**EXERCISE OBJECTIVE**
Exactly reproduce the lines from the one holding "body.select_set(True)" through the final line of the listing below, with both ends included and nothing else.

=== RECORD EXTRACTS ===

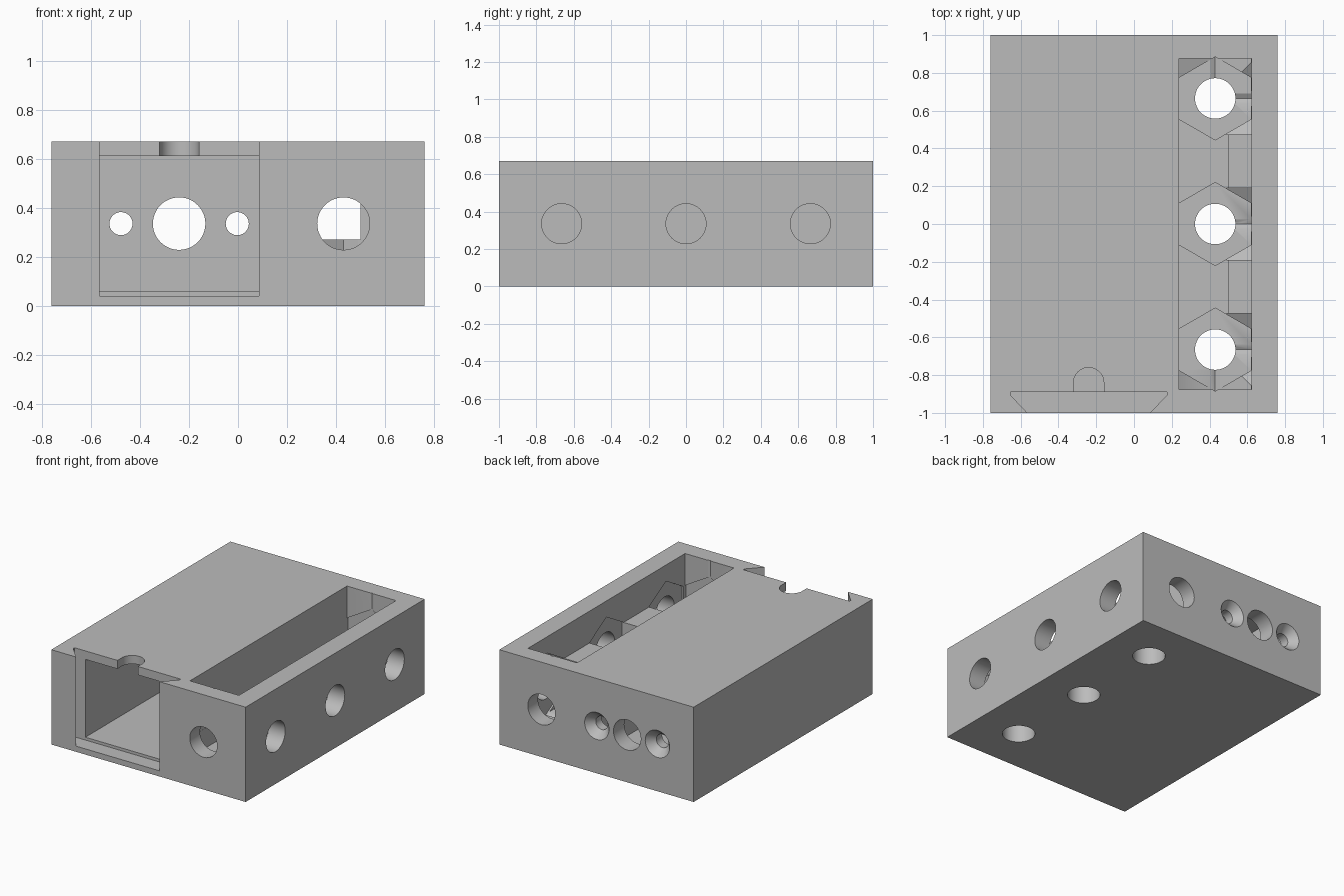
import bpy, bmesh
from math import cos, sin, pi, sqrt

cube = bpy.data.objects.get("Cube")
if cube:
    bpy.data.objects.remove(cube, do_unlink=True)

TOP, MID = 0.67, 0.335          # body height and hole height
CX, MX = 0.43, -0.24            # centre lines of the two compartments
NUT, BOLT = 0.22, 0.107         # nut corner radius, bolt hole radius
FLAT = NUT * sqrt(3) / 2
ROWS = (-0.665, 0, 0.665)
OPEN = TOP + 0.1                # cutters rise past the top
PLACE = {"x": lambda a, b, h: (h, a, b),
         "y": lambda a, b, h: (a, h, b),
         "z": lambda a, b, h: (a, b, h)}
cutters = []


def ring(u, v, r, n=48):
    return [(u + r * cos(pi / 2 + 2 * pi * i / n),
             v + r * sin(pi / 2 + 2 * pi * i / n)) for i in range(n)]


def rect(u0, u1, v0, v1):
    return [(u0, v0), (u1, v0), (u1, v1), (u0, v1)]


def solid(name, axis, profile, lo, hi, end=None):
    """Loft a profile along an axis, optionally to a different end profile."""
    bm = bmesh.new()
    a = [bm.verts.new(PLACE[axis](u, v, lo)) for u, v in profile]
    b = [bm.verts.new(PLACE[axis](u, v, hi)) for u, v in end or profile]
    bm.faces.new(a)
    bm.faces.new(b)
    for i in range(len(a)):
        j = (i + 1) % len(a)
        bm.faces.new((a[i], a[j], b[j], b[i]))
    bmesh.ops.recalc_face_normals(bm, faces=bm.faces)
    mesh = bpy.data.meshes.new(name)
    bm.to_mesh(mesh)
    bm.free()
    obj = bpy.data.objects.new(name, mesh)
    bpy.context.collection.objects.link(obj)
    return obj


def cut(name, *args, **kw):
    obj = solid(name, *args, **kw)
    obj.hide_render = True
    cutters.append(obj)


body = solid("housing_body", "z", rect(-0.76, 0.76, -1, 1), 0, TOP)

# Main compartment, open at the front, with its dovetail lid slot
cut("main_cavity", "y", rect(-0.57, 0.09, 0.06, 0.61), -0.95, 0.88)
cut("lid_slot", "z", [(-0.47, -1.1), (-0.01, -1.1), (0.175, -0.905), (0.175, -0.89),
                      (-0.655, -0.89), (-0.655, -0.905)], 0.04, OPEN)
notch = [(MX + 0.08 * cos(pi * i / 24), -0.84 + 0.08 * sin(pi * i / 24)) for i in range(25)]
cut("finger_notch", "z", notch + [(MX - 0.08, -0.92), (MX + 0.08, -0.92)], 0.55, OPEN)

# Back wall: cable hole between two countersunk screw holes
cut("cable_hole", "y", ring(MX, MID, BOLT), 0.8, 1.1)
for side in (-1, 1):
    u = MX + side * 0.237
    cut("screw_hole", "y", ring(u, MID, 0.047), 0.8, 1.1)
    cut("countersink", "y", ring(u, MID, 0.047), 0.945, 1.005,
        end=ring(u, MID, 0.1))

# Nut compartment, open at the top, leaving low blocks along the outer wall
W = FLAT + 0.001
cut("nut_channel", "z", rect(CX - W, 0.5, -0.877, 0.877), 0.27, OPEN)
cut("nut_opening", "z", rect(CX - W, CX + W, -0.877, 0.877), 0.445, OPEN)
for y in ROWS:
    cut("floor_nut", "z", ring(CX, y, NUT, 6), 0.13, OPEN)
    cut("floor_hole", "z", ring(CX, y, BOLT), -0.1, 0.3)
    cut("side_nut", "x", ring(y, MID, NUT, 6), 0.49, 0.632)
    cut("side_hole", "x", ring(y, MID, BOLT), 0.55, 0.9)
for side in (-1, 1):
    cut("end_nut", "y", ring(CX, MID, NUT, 6), side * 0.74, side * 0.886)
    cut("end_hole", "y", ring(CX, MID, BOLT), side * 0.8, side * 1.1)

# Carve everything, then drop the cutters
for c in cutters:
    mod = body.modifiers.new(c.name, "BOOLEAN")
    mod.operation, mod.solver, mod.object = "DIFFERENCE", "EXACT", c
graph = bpy.context.evaluated_depsgraph_get()
carved = bpy.data.meshes.new_from_object(body.evaluated_get(graph))
body.modifiers.clear()
body.data = carved
for c in cutters:
    bpy.data.objects.remove(c, do_unlink=True)

# Single grey plastic
grey = bpy.data.materials.new("grey_plastic")
grey.use_nodes = True
color = (0.5, 0.5, 0.5, 1)
grey.diffuse_color = color
grey.node_tree.nodes["Principled BSDF"].inputs["Base Color"].default_value = color
carved.materials.clear()
carved.materials.append(grey)

bpy.ops.object.select_all(action="DESELECT")
body.select_set(True)
bpy.context.view_layer.objects.active = body
bpy.ops.object.shade_smooth_by_angle()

===

**RESULT FOR THIS TASK**
body.select_set(True)
bpy.context.view_layer.objects.active = body
bpy.ops.object.shade_smooth_by_angle()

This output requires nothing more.